Justice Scalia derides this—”[Justice O'Connor's reasoning] leaves on pretty shaky grounds state laws limiting marriage to opposite-sex couples,” because “‘preserving the traditional institution of marriage’ is just a kinder way of describing the State’s moral disapproval of same-sex couples” [emphasis in original]. But wait: Isn’t that the usual argument of those who criticize the heterosexual-only marriage rule?
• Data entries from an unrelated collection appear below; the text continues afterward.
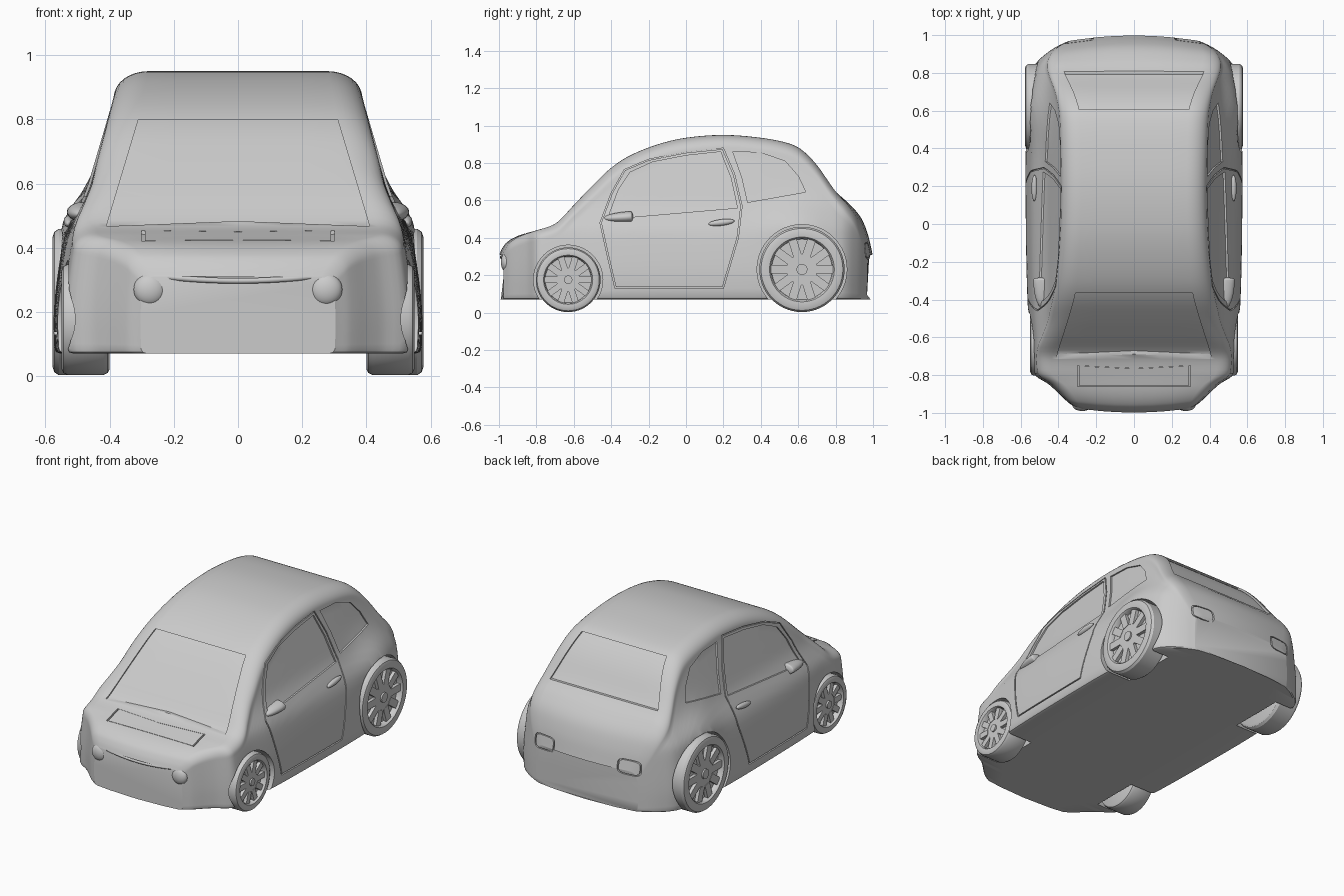
import bpy, bmesh, math
from mathutils import Matrix, Vector

if "Cube" in bpy.data.objects:
    bpy.data.objects.remove(bpy.data.objects["Cube"])

grey = bpy.data.materials.new("light grey")
grey.diffuse_color = (0.6, 0.6, 0.6, 1)
grey.use_nodes = True
grey.node_tree.nodes["Principled BSDF"].inputs["Base Color"].default_value = grey.diffuse_color
YM = 0.998


def to_object(name, bm, smooth=True):
    bmesh.ops.recalc_face_normals(bm, faces=bm.faces[:])
    me = bpy.data.meshes.new(name)
    bm.to_mesh(me)
    bm.free()
    me.materials.append(grey)
    ob = bpy.data.objects.new(name, me)
    bpy.context.collection.objects.link(ob)
    if smooth:
        shade(ob)
    return ob


def activate(ob):
    bpy.ops.object.select_all(action='DESELECT')
    ob.select_set(True)
    bpy.context.view_layer.objects.active = ob


def shade(ob):
    activate(ob)
    bpy.ops.object.shade_smooth_by_angle(angle=math.radians(32))


def subtract(ob, cutter):
    m = ob.modifiers.new("cut", 'BOOLEAN')
    m.operation, m.solver, m.object = 'DIFFERENCE', 'MANIFOLD', cutter
    activate(ob)
    bpy.ops.object.modifier_apply(modifier=m.name)


def curve(table, t):
    """Smooth interpolation through (t, value) pairs."""
    n = len(table)
    if t <= table[0][0]:
        return table[0][1]
    if t >= table[-1][0]:
        return table[-1][1]
    i = next(k for k in range(n - 1) if t <= table[k + 1][0])

    def slope(k):
        a, b = table[max(k - 1, 0)], table[min(k + 1, n - 1)]
        return (b[1] - a[1]) / (b[0] - a[0])
    (t0, v0), (t1, v1) = table[i], table[i + 1]
    h = t1 - t0
    s = (t - t0) / h
    return (v0 * (1 + 2 * s) * (1 - s) ** 2 + slope(i) * h * s * (1 - s) ** 2
            + v1 * s * s * (3 - 2 * s) + slope(i + 1) * h * s * s * (s - 1))


# Body shape: roof line, plan taper, side width by height, corner radius
TOP = [(-YM, .31), (-.985, .34), (-.96, .375), (-.9, .41), (-.8, .44), (-.72, .465), (-.68, .49),
       (-.6, .575), (-.5, .68), (-.4, .775), (-.3, .84), (-.15, .90), (0, .935), (.2, .95),
       (.4, .935), (.55, .905), (.62, .87), (.7, .79), (.8, .65), (.88, .575), (.94, .5),
       (.975, .41), (YM, .31)]
PLAN = [(-YM, .53), (-.97, .61), (-.9, .73), (-.86, .8), (-.82, .89), (-.78, .935), (-.6, .96),
        (-.4, .985), (0, 1), (.4, 1), (.7, .97), (.84, .93), (.9, .88), (.95, .79), (.98, .7), (YM, .61)]
SIDE = [(.07, .57), (.2, .572), (.35, .555), (.45, .535), (.5, .51), (.57, .475), (.65, .45), (.87, .385), (.95, .36)]
ROUND = [(-YM, .03), (-.9, .05), (-.72, .06), (-.5, .09), (-.2, .08), (.5, .08), (.8, .08), (YM, .04)]


def half_section(y, d):
    h, r = curve(TOP, y), curve(ROUND, y)

    def width(z):
        bulge = .035 * math.exp(-((y - .62) / .17) ** 2 - ((z - .5) / .1) ** 2)
        return (curve(SIDE, z) + bulge) * curve(PLAN, y) - d
    zb, zt = .07 + d, h - d - r
    w0 = width(zb + .015)
    pts = [(0, zb), (w0 * .6, zb), (w0 - .02, zb), (w0 - .006, zb + .005)]
    for i in range(19):
        z = zb + .015 + (zt - zb - .015) * i / 18
        pts.append((width(z), z))
    rx, wt = 1.35 * r, width(zt)
    for i in range(1, 9):
        a = math.pi / 2 * i / 8
        pts.append((wt - rx + rx * math.cos(a), zt + r * math.sin(a)))
    x0 = wt - rx
    pts += [(x0 * .66, h - d), (x0 * .33, h - d), (0, h - d)]
    return pts


def body_loft(name, d=0.0):
    bm = bmesh.new()
    rings, n = [], 110
    for k in range(n + 1):
        y = YM * math.sin(math.pi / 2 * (2 * k / n - 1))
        half = half_section(y, d)
        full = half + [(-x, z) for x, z in half[-2:0:-1]]
        bow = .25 * max(0, abs(y) - .8) / .2
        ys = y * (YM - d) / YM
        rings.append([bm.verts.new((x, ys - math.copysign(bow * x * x, y), z)) for x, z in full])
    for a, b in zip(rings, rings[1:]):
        for i in range(len(a)):
            j = (i + 1) % len(a)
            bm.faces.new((a[i], a[j], b[j], b[i]))
    bm.faces.new(rings[0])
    bm.faces.new(rings[-1])
    return to_object(name, bm, False)


def prism(name, axis, pts, a, b, inner=None):
    """Extrude an outline along an axis; inner < 1 makes a thin frame."""
    bm = bmesh.new()
    place = {'x': lambda p, t: (t, p[0], p[1]), 'y': lambda p, t: (p[0], t, p[1]),
             'z': lambda p, t: (p[0], p[1], t)}[axis]

    def loop(ps, t):
        return [bm.verts.new(place(p, t)) for p in ps]

    def bridge(u, v):
        for i in range(len(u)):
            j = (i + 1) % len(u)
            bm.faces.new((u[i], u[j], v[j], v[i]))
    o0, o1 = loop(pts, a), loop(pts, b)
    bridge(o0, o1)
    if inner:
        c = [sum(p[k] for p in pts) / len(pts) for k in (0, 1)]
        ips = [[c[k] + (p[k] - c[k]) * inner for k in (0, 1)] for p in pts]
        i0, i1 = loop(ips, a), loop(ips, b)
        bridge(i0, i1)
        bridge(o0, i0)
        bridge(o1, i1)
    else:
        bm.faces.new(o0)
        bm.faces.new(o1)
    return to_object(name, bm, False)


def rounded(cx, cz, w, h, n=24):
    def p(v):
        return math.copysign(abs(v) ** .5, v)
    return [(cx + w * p(math.cos(2 * math.pi * i / n)), cz + h * p(math.sin(2 * math.pi * i / n))) for i in range(n)]


body = body_loft("body")
core = body_loft("core_helper", .010)

# Recessed windows and panel seams, cut only to a shallow depth
door = [(-.38, .13), (-.42, .3), (-.46, .48), (-.40, .64), (-.33, .765), (-.2, .82), (0, .86), (.2, .88),
        (.26, .74), (.3, .57), (.28, .4), (.2, .13)]
pockets = [
    prism("door_seam", 'x', door, -1, 1, .982),
    prism("door_window", 'x', [(-.42, .5), (-.36, .66), (-.3, .75), (-.18, .805), (0, .84), (.185, .86),
                               (.24, .72), (.275, .56)], -1, 1),
    prism("quarter_window", 'x', [(.25, .862), (.4, .855), (.53, .81), (.6, .73), (.64, .645), (.33, .59), (.3, .72)], -1, 1),
    prism("windshield", 'y', [(-.41, .467), (0, .483), (.41, .467), (.31, .8), (-.31, .8)], -1.2, 0),
    prism("rear_window", 'y', [(-.37, .64), (.37, .64), (.29, .88), (-.29, .88)], .3, 1.2),
    prism("hood_vent", 'z', [(-.3, -.86), (.3, -.86), (.3, -.75), (0, -.765), (-.3, -.75)], .3, .7, .965),
    prism("tail_light_left", 'y', rounded(-.29, .33, .075, .045), .6, 1.2, .88),
    prism("tail_light_right", 'y', rounded(.29, .33, .075, .045), .6, 1.2, .88),
]
for p in pockets:
    subtract(p, core)
    subtract(body, p)
    bpy.data.objects.remove(p)
bpy.data.objects.remove(core)

# Wheel wells and wheels: (name, y, radius, outer x)
WHEELS = [("front", -.63, .173, .55), ("rear", .62, .228, .578)]


def cylinder(bm, r, x0, x1, y, z, seg=48):
    m = Matrix.Translation(((x0 + x1) / 2, y, z)) @ Matrix.Rotation(math.pi / 2, 4, 'Y')
    bmesh.ops.create_cone(bm, cap_ends=True, segments=seg, radius1=r, radius2=r, depth=abs(x1 - x0), matrix=m)


def make_wheel(name, y, R, xo, s):
    bm = bmesh.new()
    w = .15
    prof = [(0, 0), (0, .9 * R), (.006, .96 * R), (.02, R), (w - .02, R), (w - .006, .96 * R), (w, .88 * R),
            (w - .002, .76 * R), (w - .01, .73 * R), (w - .035, .71 * R), (w - .035, 0)]
    vs = [bm.verts.new((x, 0, r)) for x, r in prof]
    es = [bm.edges.new(e) for e in zip(vs, vs[1:])]
    bmesh.ops.spin(bm, geom=vs + es, cent=(0, 0, 0), axis=(1, 0, 0), angle=2 * math.pi, steps=56)
    bmesh.ops.remove_doubles(bm, verts=bm.verts[:], dist=1e-5)
    cylinder(bm, .36 * R, w - .04, w - .016, 0, 0)
    cylinder(bm, .13 * R, w - .04, w - .006, 0, 0, 16)
    for i in range(10):
        m = (Matrix.Rotation(2 * math.pi * (i + .5) / 10, 4, 'X') @ Matrix.Translation((w - .024, 0, .53 * R))
             @ Matrix.Diagonal((.02, .2 * R, .4 * R, 1)))
        bmesh.ops.create_cube(bm, size=1, matrix=m)
    for v in bm.verts:
        v.co = Vector((s * (v.co.x + xo - w), v.co.y + y, v.co.z + R + .003))
    to_object(name, bm)


for label, y, R, xo in WHEELS:
    for side, s in (("left", -1), ("right", 1)):
        bm = bmesh.new()
        cylinder(bm, R + .012, s * (xo - .17), s * .75, y, R + .003, 64)
        well = to_object("wheel_well_helper", bm, False)
        subtract(body, well)
        bpy.data.objects.remove(well)
        make_wheel(f"{label}_wheel_{side}", y, R, xo, s)
shade(body)


def ellipsoid(name, loc, size, flat_back=False, tilt=0):
    bm = bmesh.new()
    bmesh.ops.create_uvsphere(bm, u_segments=28, v_segments=18, radius=1)
    for v in bm.verts:
        if flat_back and v.co.y > 0:
            v.co.y *= .08
    m = Matrix.Translation(loc) @ Matrix.Rotation(tilt, 4, 'X') @ Matrix.Diagonal((*size, 1))
    bmesh.ops.transform(bm, matrix=m, verts=bm.verts[:])
    to_object(name, bm)


# Mirrors, door handles and headlights on both sides
for side, s in (("left", -1), ("right", 1)):
    ellipsoid(f"side_mirror_{side}", (s * .483, -.295, .512), (.05, .15, .03), True, .06)
    ellipsoid(f"door_handle_{side}", (s * .527, .19, .482), (.016, .07, .017), False, .12)
    ellipsoid(f"headlight_{side}", (s * .275, -.962, .27), (.05, .028, .05))

# Curved bar between the headlights
cu = bpy.data.curves.new("grille_bar", 'CURVE')
cu.dimensions, cu.bevel_depth, cu.bevel_resolution = '3D', .009, 3
sp = cu.splines.new('POLY')
sp.points.add(16)
for i, p in enumerate(sp.points):
    x = -.24 + .48 * i / 16
    p.co = (x, -.987 + .3 * x * x, .297 + .25 * x * x, 1)
cu.materials.append(grey)
bpy.context.collection.objects.link(bpy.data.objects.new("grille_bar", cu))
In his tirade against “a Court…that has largely signed on to the so-called homosexual agenda”, Scalia gave the game away. Allergic to O’Connor’s cop-out, he argued that there was no need for hetero-only marriage to stand on any basis but “moral disapproval”—and took the extra step, regarded as dangerous by many in his camp, of denying that it could possibly have any other basis. It was an admission, a rather gay-friendly admission really, that any search for objective harms or administrative excuses with which to bash same-sex marriage would be nonsensical and futile.
And lo and behold, in the year of our Lord 2010, the Volokh prophecy has come to pass; Scalia’s grenade has landed right smack in paragraph 21 of Perry v. Schwarzenegger.
Lawrence v. Texas, 539 US 558, 604-05 (2003) (Scalia, J, dissenting): “If moral disapprobation of homosexual conduct is ‘no legitimate state interest’ for purposes of proscribing that conduct…what justification could there possibly be for denying the benefits of marriage to homosexual couples exercising “the liberty protected by the Constitution”? Surely not the encouragement of procreation, since the sterile and the elderly are allowed to marry.”
By macleans.ca - Wednesday, August 4, 2010 at 6:04 PM - 0 Comments
Law ‘fails to advance any rational basis in singling out gay men and lesbians’
A federal court judge in California has ruled that Proposition 8, banning gay marriage in the state, is unconstitutional. Two years ago, the law against gay marriage won in a statewide referendum, but Vaughn Walker, a George H.W. Bush appointee, declared that the Proposition 8 “fails to advance any rational basis in singling out gay men and lesbians for denial of a marriage license,” and is simply based on the unprovable notion that opposite-sex couples are superior to same-sex couples. The ruling, which resulted from a challenge brought by the unlikely team of Ted Olson and David Boies (lawyers who were on opposite sides of Bush v. Gore in 2000), is being appealed to a higher court, and could lead to gay marriage getting a ruling from the U.S. Supreme Court for the first time.
By John Geddes - Wednesday, May 5, 2010 at 4:34 PM - 72 Comments
When Charles McVety, president of Canada Christian College, held a news conference on Parliament Hill this morning to raise the alarm about what he apparently views as an arrogantly aggressive Supreme Court of Canada, I paid close attention.
I figured McVety represents social conservative convictions that shouldn’t be underestimated in Ottawa these days, as demonstrated by the Conservative government’s stand against funding abortion with foreign aid dollars.
Speaking on behalf of an alliance of evangelical Christian and family-values groups, he called for Harper to “restore democracy” by filling any vacancies that might open up on the country’s top court with judges who won’t insist on writing their own laws.